(Also, 90% of complying with GDPR is just ethics -- tell if you sell data to third parties, ask consent if you want to do nonessential processing, etc. -- and 10% is adding boilerplate text like reiterating your rights. But that's a bit of a separate discussion, I just feel like most people are not aware of this when starting these discussions and it might be good to know when talking about the topic.)
To be honest I also don't see the point of the EU blocks, as you say. I assumed it was mostly just lazyness and unwillingness to deal with the issue at all.
I love it, thanks for your apologies.
Universal health care will be the same disaster. Fight it tooth and nail. Protect your healthcare. Maybe you win the case where your son is denied an online advice nurse because he “yelled racial slurs” but it’s too late; maybe he’s terribly sick now, maybe he’s dead. You can sue them but you can’t bring him back.
Just like this kid’s grade is gone.

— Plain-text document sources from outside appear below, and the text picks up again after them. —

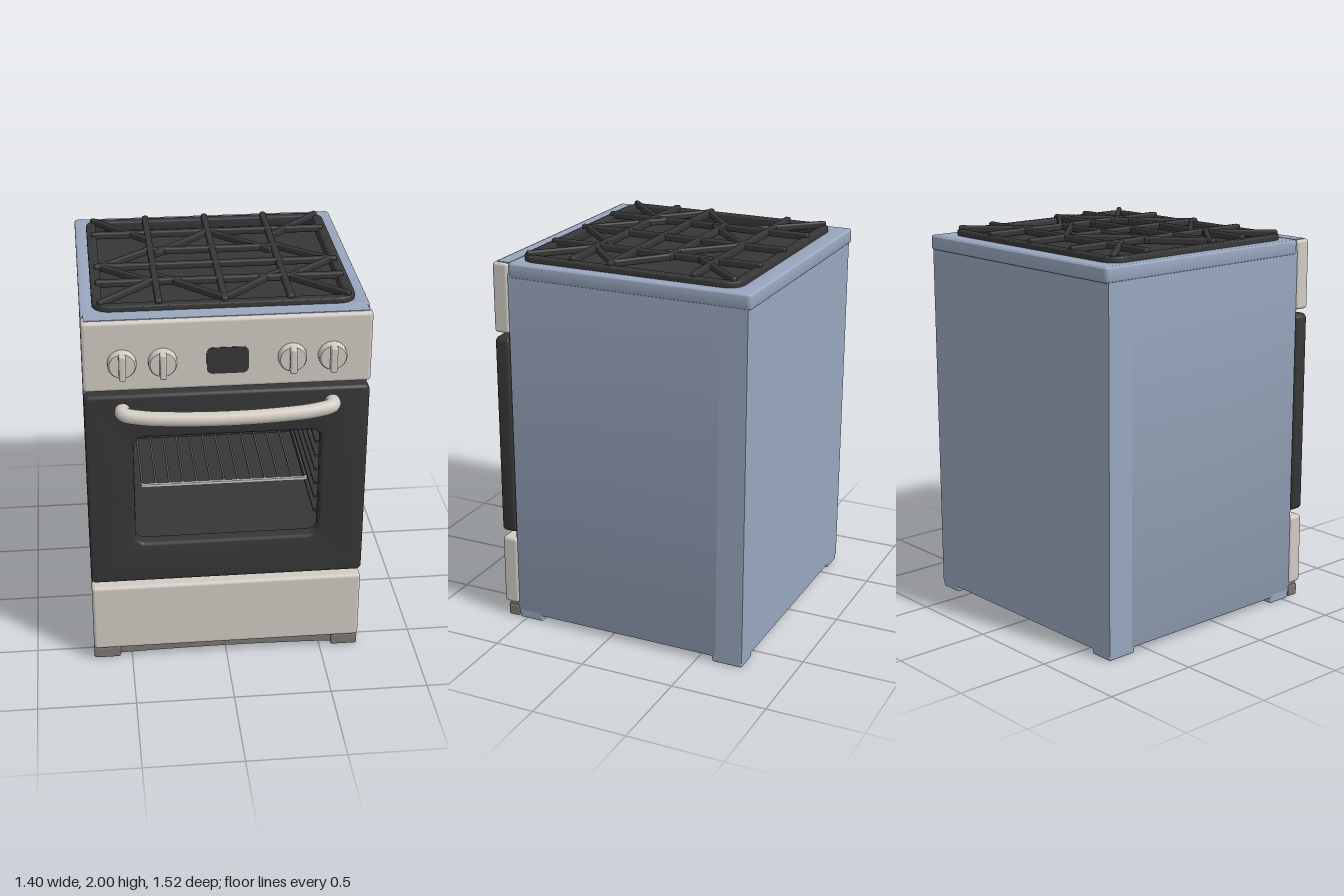
import * as THREE from 'three';
import { toCreasedNormals } from 'three/addons/utils/BufferGeometryUtils.js';
import { RoundedBoxGeometry } from 'three/addons/geometries/RoundedBoxGeometry.js';

const mat = (name, color) => {
  const m = new THREE.MeshStandardMaterial({ color });
  m.name = name;
  return m;
};

// Rounded rectangle outline given by its edges
function roundRect(Type, x0, y0, x1, y1, r) {
  const s = new Type();
  s.moveTo(x0 + r, y0);
  s.lineTo(x1 - r, y0);
  s.absarc(x1 - r, y0 + r, r, -Math.PI / 2, 0);
  s.lineTo(x1, y1 - r);
  s.absarc(x1 - r, y1 - r, r, 0, Math.PI / 2);
  s.lineTo(x0 + r, y1);
  s.absarc(x0 + r, y1 - r, r, Math.PI / 2, Math.PI);
  s.lineTo(x0, y0 + r);
  s.absarc(x0 + r, y0 + r, r, Math.PI, Math.PI * 1.5);
  return s;
}

function extrude(shape, depth, bevel = 0) {
  const g = new THREE.ExtrudeGeometry(shape, {
    depth: depth - 2 * bevel, bevelEnabled: bevel > 0, bevelSize: bevel,
    bevelThickness: bevel, bevelSegments: 3, curveSegments: 8,
  });
  g.translate(0, 0, bevel);
  return toCreasedNormals(g, 0.6);
}

export function createModel() {
  const enamel = mat('blue enamel', 0x98a6bd);
  const cream = mat('cream panel', 0xd0cac2);
  const dark = mat('dark glass and iron', 0x363636);
  const wire = mat('grey wire', 0x565656);
  const shade = mat('grey plinth', 0x7b7873);
  const model = new THREE.Group();
  model.name = 'cooker';

  const add = (name, geometry, material, parent = model) => {
    const m = new THREE.Mesh(geometry, material);
    m.name = name;
    parent.add(m);
    return m;
  };
  const group = (name) => {
    const g = new THREE.Group();
    g.name = name;
    model.add(g);
    return g;
  };
  // Box given by its edges, with optional rounding
  const block = (name, x0, x1, y0, y1, z0, z1, material, r = 0, parent = model) => {
    const size = [x1 - x0, y1 - y0, z1 - z0];
    const g = r ? new RoundedBoxGeometry(...size, 3, r) : new THREE.BoxGeometry(...size);
    const m = add(name, g, material, parent);
    m.position.set((x0 + x1) / 2, (y0 + y1) / 2, (z0 + z1) / 2);
    return m;
  };

  // Cabinet shell with the oven opening through to the back plate
  const shell = roundRect(THREE.Shape, -0.697, 0.03, 0.697, 1.9, 0.01);
  shell.holes.push(roundRect(THREE.Path, -0.53, 0.65, 0.53, 1.39, 0.02));
  add('cabinet', extrude(shell, 1.14), enamel).position.z = -0.6;
  block('backPanel', -0.697, 0.697, 0.03, 1.9, -0.745, -0.598, enamel);

  // Feet
  for (const s of [-1, 1]) {
    for (const [z0, z1] of [[-0.745, -0.58], [0.4, 0.54]]) {
      block('foot', s * 0.63 - 0.067, s * 0.63 + 0.067, 0, 0.06, z0, z1, enamel, 0.012);
    }
    block('frontFoot', s * 0.63 - 0.07, s * 0.63 + 0.07, 0.005, 0.07, 0.54, 0.605, shade, 0.01);
  }

  // Plinth with a slightly arched lower edge
  const plinth = new THREE.Shape();
  plinth.moveTo(-0.695, 0.02);
  plinth.quadraticCurveTo(0, 0.05, 0.695, 0.02);
  plinth.lineTo(0.695, 0.09);
  plinth.lineTo(-0.695, 0.09);
  add('plinth', extrude(plinth, 0.055), shade).position.z = 0.54;

  // Top rim around the hob well
  const rim = roundRect(THREE.Shape, -0.69, -0.53, 0.69, 0.75, 0.012);
  rim.holes.push(roundRect(THREE.Path, -0.64, -0.51, 0.64, 0.67, 0.085));
  const rimMesh = add('topRim', extrude(rim, 0.075, 0.01), enamel);
  rimMesh.rotation.x = -Math.PI / 2;
  rimMesh.position.y = 1.877;

  // Hob tray: floor and raised lip
  const lip = roundRect(THREE.Shape, -0.632, -0.502, 0.632, 0.662, 0.08);
  const floor = add('hobTray', extrude(lip, 0.03), dark);
  lip.holes.push(roundRect(THREE.Path, -0.598, -0.468, 0.598, 0.628, 0.03));
  const lipMesh = add('hobLip', extrude(lip, 0.065, 0.008), dark);
  floor.rotation.x = lipMesh.rotation.x = -Math.PI / 2;
  floor.position.y = 1.9;
  lipMesh.position.y = 1.915;

  // Pan supports: straight bars, then diagonals mirrored left and right
  const grate = group('panSupports');
  const bar = (x0, z0, x1, z1, w = 0.034) => {
    const length = Math.hypot(x1 - x0, z1 - z0);
    const m = add('supportBar', new RoundedBoxGeometry(length + w, 0.036, w, 2, 0.01), dark, grate);
    m.position.set((x0 + x1) / 2, 1.982, (z0 + z1) / 2);
    m.rotation.y = -Math.atan2(z1 - z0, x1 - x0);
  };
  for (const z of [-0.425, 0.02, 0.225]) bar(-0.6, z, 0.6, z);
  bar(-0.34, -0.18, 0.34, -0.18);
  for (const x of [-0.32, 0, 0.32]) bar(x, -0.64, x, 0.475);
  const diagonals = [
    [0.6, -0.63, 0.34, -0.35], [0, -0.425, 0.29, -0.14],
    [0.34, -0.18, 0.57, 0.01], [0.57, 0.03, 0.35, 0.225],
    [0.6, 0.47, 0.36, 0.24], [0, 0.46, 0.22, 0.24], [0.2, 0.25, 0.31, 0.16],
  ];
  for (const s of [-1, 1]) {
    for (const [a, b, c, d] of diagonals) bar(s * a, b, s * c, d, 0.028);
  }

  // Control panel with an enamel strip along its top
  block('controlPanel', -0.7, 0.7, 1.585, 1.95, 0.54, 0.628, cream, 0.018);
  block('panelTopStrip', -0.685, 0.685, 1.946, 1.953, 0.535, 0.605, enamel);
  const display = extrude(roundRect(THREE.Shape, -0.103, 1.662, 0.1, 1.8, 0.03), 0.006);
  add('display', display, dark).position.z = 0.625;

  // Knobs: round base with an upright grip
  for (const x of [-0.51, -0.315, 0.31, 0.505]) {
    const knob = group('knob');
    knob.position.set(x, 1.738, 0.625);
    const profile = [[0, 0], [0.07, 0], [0.069, 0.03], [0.062, 0.043], [0, 0.045]];
    const g = new THREE.LatheGeometry(profile.map(([a, b]) => new THREE.Vector2(a, b)), 32);
    add('knobBase', toCreasedNormals(g, 0.6), cream, knob).rotation.x = Math.PI / 2;
    block('knobGrip', -0.017, 0.017, -0.066, 0.066, 0.02, 0.076, cream, 0.01, knob);
  }

  // Oven door with rounded window opening, on a dark backing frame
  const backing = roundRect(THREE.Shape, -0.685, 0.08, 0.685, 1.9, 0.01);
  backing.holes.push(roundRect(THREE.Path, -0.5, 0.68, 0.5, 1.36, 0.04));
  add('doorSeal', extrude(backing, 0.012), dark).position.z = 0.538;
  const door = roundRect(THREE.Shape, -0.684, 0.506, 0.684, 1.544, 0.012);
  door.holes.push(roundRect(THREE.Path, -0.482, 0.7, 0.482, 1.342, 0.07));
  add('ovenDoor', extrude(door, 0.08, 0.016), dark).position.z = 0.547;

  // Door handle
  const path = new THREE.CatmullRomCurve3([
    [-0.51, 1.485, 0.6], [-0.512, 1.482, 0.665], [-0.42, 1.473, 0.695], [-0.22, 1.468, 0.717],
    [0, 1.466, 0.724],
    [0.22, 1.468, 0.717], [0.42, 1.473, 0.695], [0.512, 1.482, 0.665], [0.51, 1.485, 0.6],
  ].map((p) => new THREE.Vector3(...p)));
  add('doorHandle', new THREE.TubeGeometry(path, 64, 0.037, 14), cream);

  // Storage drawer
  block('drawer', -0.7, 0.7, 0.078, 0.458, 0.54, 0.628, cream, 0.018);

  // Oven cavity walls
  const oven = group('ovenCavity');
  block('ovenBack', -0.53, 0.53, 0.65, 1.39, -0.59, -0.56, dark, 0, oven);
  block('ovenFloor', -0.53, 0.53, 0.65, 0.68, -0.57, 0.54, dark, 0, oven);
  block('ovenRoof', -0.53, 0.53, 1.36, 1.39, -0.57, 0.54, dark, 0, oven);
  for (const s of [-1, 1]) {
    block('ovenSide', s * 0.515 - 0.015, s * 0.515 + 0.015, 0.65, 1.39, -0.57, 0.54, dark, 0, oven);
    // Shelf runners
    for (let i = 0; i < 7; i++) {
      const y = 0.79 + i * 0.08;
      block('shelfRunner', s * 0.48 - 0.022, s * 0.48 + 0.022, y - 0.006, y + 0.006, -0.52, 0.5, dark, 0, oven);
    }
  }

  // Wire shelf
  const shelf = group('ovenShelf');
  block('shelfFront', -0.425, 0.425, 0.963, 0.978, 0.47, 0.485, cream, 0, shelf);
  block('shelfBack', -0.46, 0.46, 0.963, 0.978, -0.5, -0.485, wire, 0, shelf);
  for (let i = 0; i < 13; i++) {
    const x = -0.42 + i * 0.07;
    block('shelfWire', x - 0.005, x + 0.005, 0.965, 0.975, -0.49, 0.47, wire, 0, shelf);
  }
  return model;
}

He fails this one. And you can sue but he’s not going to get it back. The learning is gone.
Constantly beware those who arrogate to themselves great power over you.
Twice the horror is hardly an appealing idea.
In my experience, private schools are much more likely to expel someone than public schools. At my private school they tried to work out who was writing prank reviews of the school online and threatened that they had requested the users IP from the review service. I'm guessing they failed when the IP was just the schools shared address.
Legally, private schools arr less constrained, because due process rights don’t apply.
And why would private schools be better in this regard?
American corporations are notorious for engaging in thought policing. In your current system you’ll get fired and lose your health insurance for cracking your knuckles the wrong way.
This is an American problem, not a public vs. private problem.